“Nanette’s creative process lends itself to fragrance very well,” said Ron Rolleston, executive vice president of global marketing for Elizabeth Arden, the company that holds Lepore’s scent license. “This scent is original, and there is a lot of attention to detail. We’re very optimistic about its prospects.”
The collection includes eaux de parfum in three sizes, a 0.25-oz. rollerball for $18.50 and 1-oz. and 2.5-oz. sprays, $48 and $68, respectively. A 3.4-oz. lotion, $40, also will be offered.
As might be expected from a designer, Lepore actually began designing the bottle — made of weighty lead crystal with a faceted cap — before beginning to develop the juice. “I saw a beautiful vintage fragrance bottle in an antique store in Florence,” said Lepore. “The shape, to me, captured the romance of being in Italy — and it inspired the whole project.” The textured outer box contains a surprise once opened: a signature Lepore pattern.
The scent will be available in about 650 specialty store doors, including Neiman Marcus, Nordstrom and Sephora.

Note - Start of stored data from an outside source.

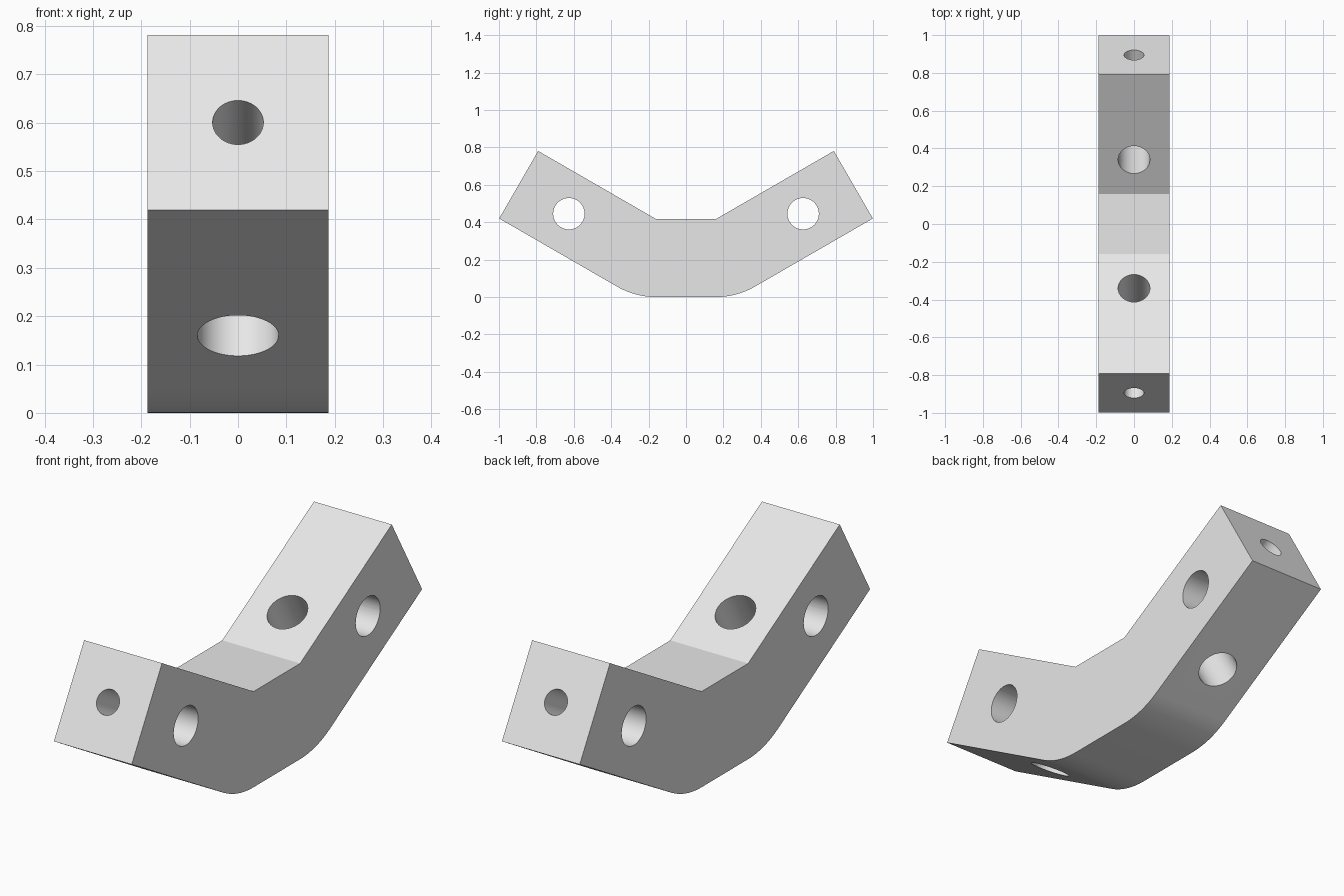
import bpy, bmesh
from math import sin, cos, radians, pi
from mathutils import Vector, Matrix

if "Cube" in bpy.data.objects:
    bpy.data.objects.remove(bpy.data.objects["Cube"])

WIDTH = 0.375
THICK = 0.417        # depth of the bar across its bend
BEND = radians(30)
HALF_FLAT = 0.16     # half length of the level middle
ARM = 0.728          # length of each raised arm
STEPS = 8            # facets in each outer bend

grey = bpy.data.materials.new("light grey")
grey.use_nodes = True
grey.diffuse_color = (0.8, 0.8, 0.8, 1)
grey.node_tree.nodes["Principled BSDF"].inputs["Base Color"].default_value = (0.8, 0.8, 0.8, 1)

# Side profile of the right-hand half: rounded outer bend, arm end, inner corner
along = Vector((0, cos(BEND), sin(BEND)))
across = Vector((0, -sin(BEND), cos(BEND)))
corner = Vector((0, HALF_FLAT, THICK))
half = [corner + THICK * Vector((0, sin(a), -cos(a)))
        for a in (BEND * i / STEPS for i in range(STEPS + 1))]
half += [half[-1] + along * ARM, corner + along * ARM, corner]
profile = half + [Vector((0, -p.y, p.z)) for p in reversed(half)]

# Bent bar
bm = bmesh.new()
face = bm.faces.new([bm.verts.new(p - Vector((WIDTH / 2, 0, 0))) for p in profile])
extruded = bmesh.ops.extrude_face_region(bm, geom=[face])["geom"]
bmesh.ops.translate(bm, vec=(WIDTH, 0, 0),
                    verts=[v for v in extruded if isinstance(v, bmesh.types.BMVert)])
bmesh.ops.recalc_face_normals(bm, faces=bm.faces)
mesh = bpy.data.meshes.new("bent_bar")
bm.to_mesh(mesh)
bm.free()
bar = bpy.data.objects.new("bent_bar", mesh)
bpy.context.collection.objects.link(bar)
mesh.materials.append(grey)


def drill(centre, direction, radius, length):
    """Cut a round hole through the bar."""
    turn = direction.to_track_quat('Z', 'Y').to_euler()
    bpy.ops.mesh.primitive_cylinder_add(vertices=48, radius=radius, depth=length,
                                        location=centre, rotation=turn)
    cutter = bpy.context.object
    cutter.name = "hole_cutter"
    cutter.hide_render = True
    cutter.data.materials.append(grey)
    bpy.context.view_layer.objects.active = bar
    mod = bar.modifiers.new("hole", 'BOOLEAN')
    mod.operation = 'DIFFERENCE'
    mod.solver = 'EXACT'
    mod.object = cutter
    bpy.ops.object.modifier_apply(modifier=mod.name)
    bpy.data.objects.remove(cutter)


# Three holes in each arm: sideways, through the thickness, and in from the end
for side in (1, -1):
    flip = Matrix.Diagonal((1, side, 1))
    end = corner + along * ARM - across * THICK / 2
    drill(flip @ (end - along * 0.31), Vector((1, 0, 0)), 0.084, 1)
    drill(flip @ (end - along * 0.52), flip @ across, 0.084, 0.7)
    drill(flip @ (end - along * 0.105), flip @ along, 0.0525, 0.41)

# Smooth hole walls and bends, crisp edges elsewhere
bpy.ops.object.select_all(action='DESELECT')
bar.select_set(True)
bpy.context.view_layer.objects.active = bar
bpy.ops.object.shade_smooth_by_angle(angle=radians(20))
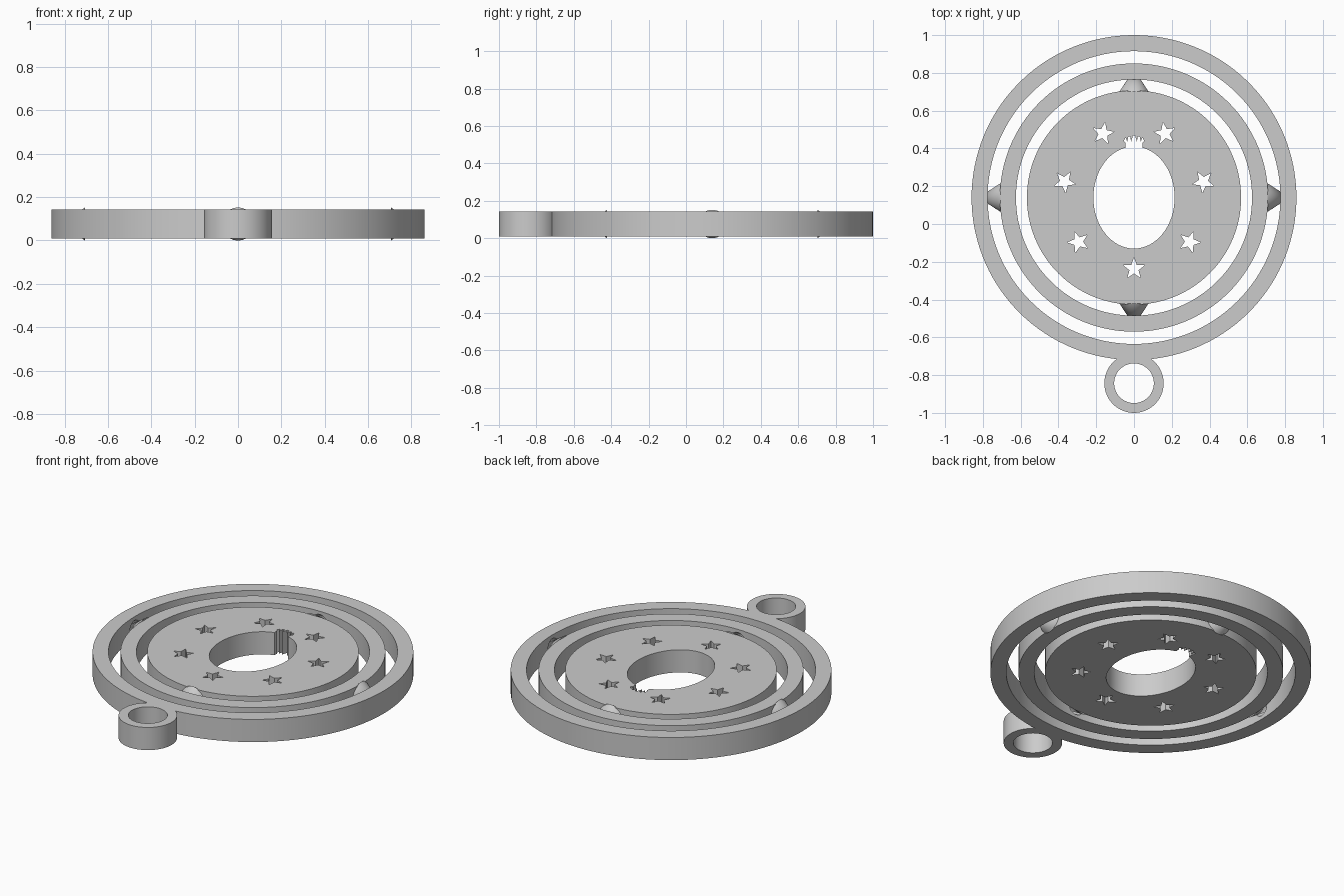
import bpy
import bmesh
from math import sin, cos, pi, atan2, acos
from mathutils import Vector

cube = bpy.data.objects.get("Cube")
if cube:
    bpy.data.objects.remove(cube, do_unlink=True)

MID_Y = 0.14          # centre of the rings
MID_Z = 0.076
HALF = 0.067          # half thickness of the flat parts
PEG_R, PEG_LEN = 0.076, 0.118

grey = bpy.data.materials.new("plain grey")
grey.use_nodes = True
grey.diffuse_color = (0.6, 0.6, 0.6, 1)
grey.node_tree.nodes["Principled BSDF"].inputs["Base Color"].default_value = (0.6, 0.6, 0.6, 1)


def arc(cx, cy, rx, ry, start, end, n):
    """Points along an elliptical arc, without the end point."""
    return [(cx + rx * cos(start + (end - start) * i / n),
             cy + ry * sin(start + (end - start) * i / n)) for i in range(n)]


def circle(r, cy=MID_Y, n=128):
    return arc(0, cy, r, r, 0, 2 * pi, n)


def star(cx, cy, r, turn):
    return [(cx + k * cos(turn + i * pi / 5), cy + k * sin(turn + i * pi / 5))
            for i in range(10) for k in [r if i % 2 == 0 else r * 0.42]]


def smooth(obj):
    bpy.ops.object.select_all(action='DESELECT')
    obj.select_set(True)
    bpy.context.view_layer.objects.active = obj
    bpy.ops.object.shade_smooth_by_angle(angle=0.5)


def plate(name, loops):
    """Extruded flat shape; the first loop is the outline, the rest are holes."""
    curve = bpy.data.curves.new(name, 'CURVE')
    curve.dimensions = '2D'
    curve.fill_mode = 'BOTH'
    curve.extrude = HALF
    for pts in loops:
        s = curve.splines.new('POLY')
        s.points.add(len(pts) - 1)
        for p, (x, y) in zip(s.points, pts):
            p.co = (x, y, 0, 1)
        s.use_cyclic_u = True
    obj = bpy.data.objects.new(name, curve)
    bpy.context.collection.objects.link(obj)
    bpy.ops.object.select_all(action='DESELECT')
    obj.select_set(True)
    bpy.context.view_layer.objects.active = obj
    bpy.ops.object.convert(target='MESH')
    obj = bpy.context.view_layer.objects.active
    bm = bmesh.new()
    bm.from_mesh(obj.data)
    bmesh.ops.remove_doubles(bm, verts=bm.verts, dist=0.0001)
    bmesh.ops.recalc_face_normals(bm, faces=bm.faces)
    bmesh.ops.translate(bm, verts=bm.verts, vec=(0, 0, MID_Z))
    bm.to_mesh(obj.data)
    bm.free()
    obj.data.materials.clear()
    obj.data.materials.append(grey)
    return obj


def cone(name, direction, base):
    """Cone pointing outwards, its base at the given distance from the centre."""
    d = Vector(direction)
    bpy.ops.mesh.primitive_cone_add(
        vertices=64, radius1=PEG_R, radius2=0, depth=PEG_LEN,
        location=Vector((0, MID_Y, MID_Z)) + d * (base + PEG_LEN / 2),
        rotation=d.to_track_quat('Z', 'Y').to_euler())
    obj = bpy.context.object
    obj.name = name
    obj.data.materials.append(grey)
    return obj


def pivot(names, directions, base, ring):
    """Pegs, with matching sockets cut in the surrounding ring."""
    for name, d in zip(names, directions):
        smooth(cone(name, d, base))
        cutter = cone("socket_cutter", d, base + 0.02)
        cutter.hide_render = True
        mod = ring.modifiers.new("socket", 'BOOLEAN')
        mod.operation = 'DIFFERENCE'
        mod.solver = 'EXACT'
        mod.object = cutter
        bpy.context.view_layer.objects.active = ring
        bpy.ops.object.modifier_apply(modifier=mod.name)
        bpy.data.objects.remove(cutter, do_unlink=True)


# Outer ring and hanging loop share one outline
R, LOOP_R, LOOP_Y = 0.86, 0.157, -0.843
dist = MID_Y - LOOP_Y
a = acos((dist**2 + R**2 - LOOP_R**2) / (2 * dist * R))
b = acos((dist**2 + LOOP_R**2 - R**2) / (2 * dist * LOOP_R))
outline = arc(0, MID_Y, R, R, -pi / 2 + a, 1.5 * pi - a, 128)
outline += arc(0, LOOP_Y, LOOP_R, LOOP_R, pi / 2 + b, 2.5 * pi - b, 64)
outer_ring = plate("outer_ring_with_loop",
                   [outline, circle(0.775), circle(0.105, LOOP_Y, 64)])

# Middle ring
middle_ring = plate("middle_ring", [circle(0.71), circle(0.625)])

# Oval opening with a small three-toothed notch at the top
RX, RY = 0.215, 0.27
half_notch = [(0.045, 0.43), (0.054, 0.44), (0.045, 0.458), (0.035, 0.435),
              (0.03, 0.464), (0.02, 0.464), (0.015, 0.435), (0.006, 0.468)]
gap = acos(0.045 / RX)
opening = half_notch + [(-x, y) for x, y in reversed(half_notch)]
opening += arc(0, MID_Y, RX, RY, pi - gap, 2 * pi + gap, 96)
opening.append((RX * cos(gap), MID_Y + RY * sin(gap)))

# Disc with seven stars around the opening
stars = []
for i in range(7):
    t = -pi / 2 + i * 2 * pi / 7
    stars.append(star(0.377 * cos(t), MID_Y + 0.377 * sin(t), 0.06, t + pi))
disc = plate("star_disc", [circle(0.567), opening] + stars)

# Conical pivots: disc in middle ring, middle ring in outer ring
pivot(["back_peg", "front_peg"], [(0, 1, 0), (0, -1, 0)], 0.562, middle_ring)
pivot(["left_peg", "right_peg"], [(1, 0, 0), (-1, 0, 0)], 0.706, outer_ring)

for part in (outer_ring, middle_ring, disc):
    smooth(part)
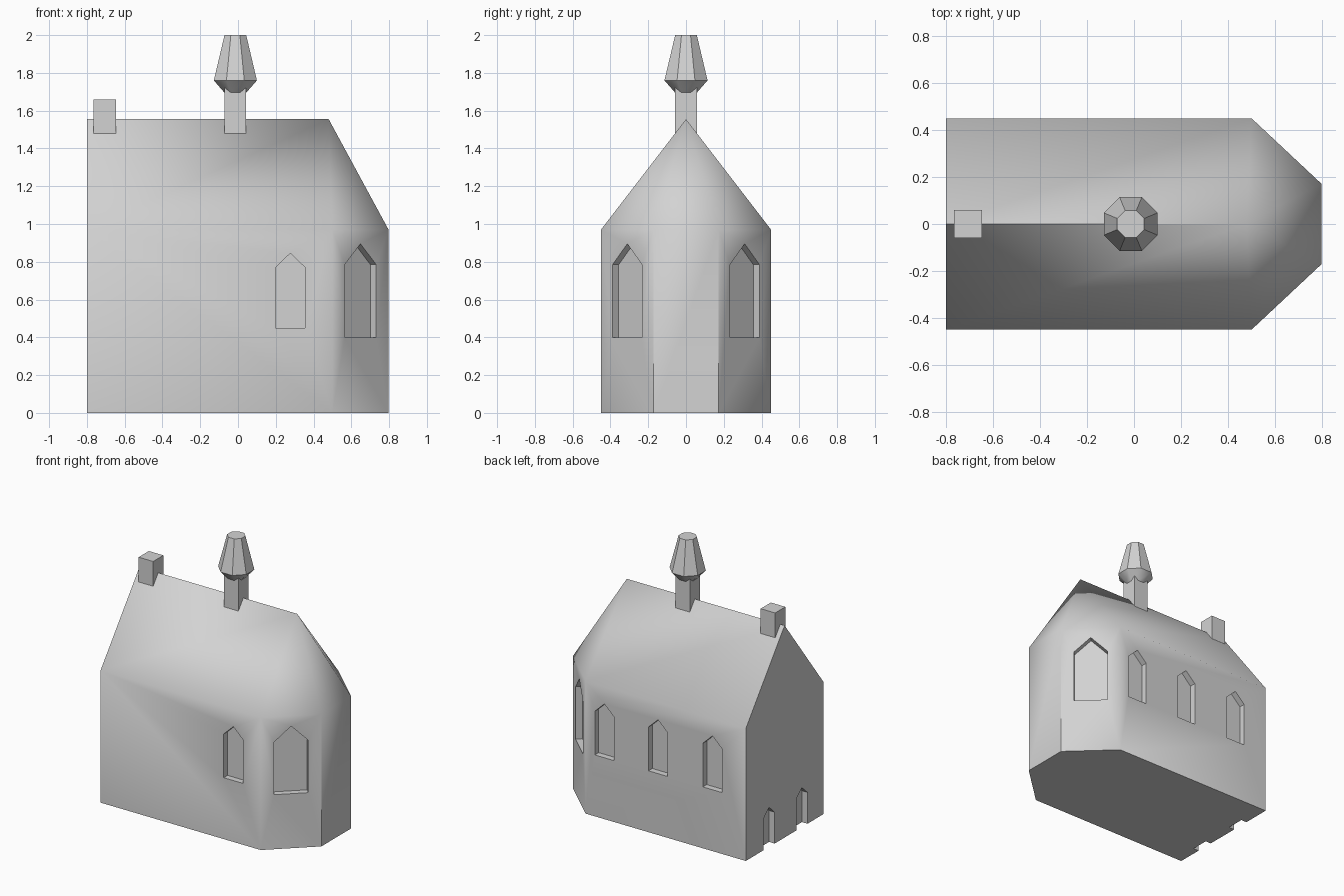
import bpy, bmesh, math
from mathutils import Vector

if "Cube" in bpy.data.objects:
    bpy.data.objects.remove(bpy.data.objects["Cube"])

stone = bpy.data.materials.new("grey stone")
stone.diffuse_color = (0.65, 0.65, 0.65, 1)
stone.use_nodes = True
stone.node_tree.nodes["Principled BSDF"].inputs["Base Color"].default_value = stone.diffuse_color

EAVE, RIDGE, DEPTH = 0.97, 1.555, 0.045


def add_object(name, bm):
    bmesh.ops.recalc_face_normals(bm, faces=bm.faces)
    mesh = bpy.data.meshes.new(name)
    bm.to_mesh(mesh)
    bm.free()
    mesh.materials.append(stone)
    obj = bpy.data.objects.new(name, mesh)
    bpy.context.collection.objects.link(obj)
    return obj


def select_only(obj):
    bpy.ops.object.select_all(action='DESELECT')
    obj.select_set(True)
    bpy.context.view_layer.objects.active = obj


def smooth(obj, degrees):
    select_only(obj)
    bpy.ops.object.shade_smooth_by_angle(angle=math.radians(degrees))


def loft(bm, rings):
    """Skin a stack of equal rings and cap both ends."""
    loops = [[bm.verts.new(p) for p in ring] for ring in rings]
    n = len(loops[0])
    for a, b in zip(loops, loops[1:]):
        for i in range(n):
            j = (i + 1) % n
            bm.faces.new((a[i], a[j], b[j], b[i]))
    bm.faces.new(loops[0][::-1])
    bm.faces.new(loops[-1])


def add_opening(bm, centre, normal, width, bottom, shoulder, apex):
    """Pointed opening as a prism through the wall surface."""
    n = Vector((*normal, 0)).normalized()
    t = Vector((-n.y, n.x, 0))
    outline = [(-width / 2, bottom), (width / 2, bottom), (width / 2, shoulder),
               (0, apex), (-width / 2, shoulder)]
    c = Vector((*centre, 0))
    loft(bm, [[c + n * d + t * u + Vector((0, 0, z)) for u, z in outline]
              for d in (-DEPTH, 0.1)])


def add_box(name, x, y, half, z0, z1):
    bm = bmesh.new()
    corners = [(-half, -half), (half, -half), (half, half), (-half, half)]
    loft(bm, [[(x + a, y + b, z) for a, b in corners] for z in (z0, z1)])
    return add_object(name, bm)


# Chapel body: walls with a three-sided end and a hipped roof
plan = [(-0.8, -0.45), (0.5, -0.45), (0.797, -0.172),
        (0.797, 0.172), (0.5, 0.45), (-0.8, 0.45)]
bm = bmesh.new()
low = [bm.verts.new((x, y, 0)) for x, y in plan]
top = [bm.verts.new((x, y, EAVE)) for x, y in plan]
west = bm.verts.new((-0.8, 0, RIDGE))
east = bm.verts.new((0.48, 0, RIDGE))
bm.faces.new(low[::-1])
for i in range(5):
    bm.faces.new((low[i], low[i + 1], top[i + 1], top[i]))
bm.faces.new((low[5], low[0], top[0], west, top[5]))
bm.faces.new((top[0], top[1], east, west))
bm.faces.new((top[4], top[5], west, east))
for i in (1, 2, 3):
    bm.faces.new((top[i], top[i + 1], east))
body = add_object("chapel_body", bm)

# Window and door recesses
bm = bmesh.new()
add_opening(bm, (0.277, -0.45), (0, -1), 0.156, 0.45, 0.77, 0.845)
for x in (0.347, -0.088, -0.53):
    add_opening(bm, (x, 0.45), (0, 1), 0.156, 0.45, 0.77, 0.845)
for s in (-1, 1):
    add_opening(bm, (0.6485, s * 0.311), (0.278, s * 0.297), 0.228, 0.40, 0.785, 0.895)
for y in (0.18, -0.2):
    add_opening(bm, (-0.8, y), (-1, 0), 0.13, -0.1, 0.23, 0.29)
cutter = add_object("opening_cutter", bm)
cutter.hide_render = True

cut = body.modifiers.new("openings", 'BOOLEAN')
cut.operation = 'DIFFERENCE'
cut.solver = 'EXACT'
cut.object = cutter
select_only(body)
bpy.ops.object.modifier_apply(modifier=cut.name)
bpy.data.objects.remove(cutter)
smooth(body, 44)

# Chimney on the ridge
add_box("chimney", -0.706, 0, 0.059, 1.44, 1.66)

# Bell turret: square shaft and eight-sided flared cap
TX = -0.014
add_box("turret_shaft", TX, 0, 0.0575, 1.44, 1.73)
bm = bmesh.new()
rings = []
for apothem, z in ((0.0575, 1.695), (0.114, 1.76), (0.0575, 2.0)):
    r = apothem / math.cos(math.pi / 8)
    rings.append([(TX + r * math.cos(a), r * math.sin(a), z)
                  for a in (math.pi / 8 + k * math.pi / 4 for k in range(8))])
loft(bm, rings)
smooth(add_object("turret_cap", bm), 40)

While Lepore and Rolleston declined to discuss sales figures and advertising spending, industry sources estimated that the scent would do about $5 million at retail in its first year on counter, and that about $1 million would be spent on advertising and promotion.
Advertising, shot by Poppy de Villeneuve, is breaking in November fashion, beauty and lifestyle magazines. The visual is of a pensive model in a floaty Lepore top. “It’s intended to be a personality caught in a private moment,” said Lepore.
As well, a significant online campaign — involving Style.com, Sugar Inc., Twitter and many other components — is planned, said Rolleston.
Despite the economic climate, Lepore is optimistic about fall business. “It’s a challenging time, but often out of challenge comes the best work,” she said. “With apparel, with fragrance — there’s not room for anything that isn’t special. It results in a better product offering.”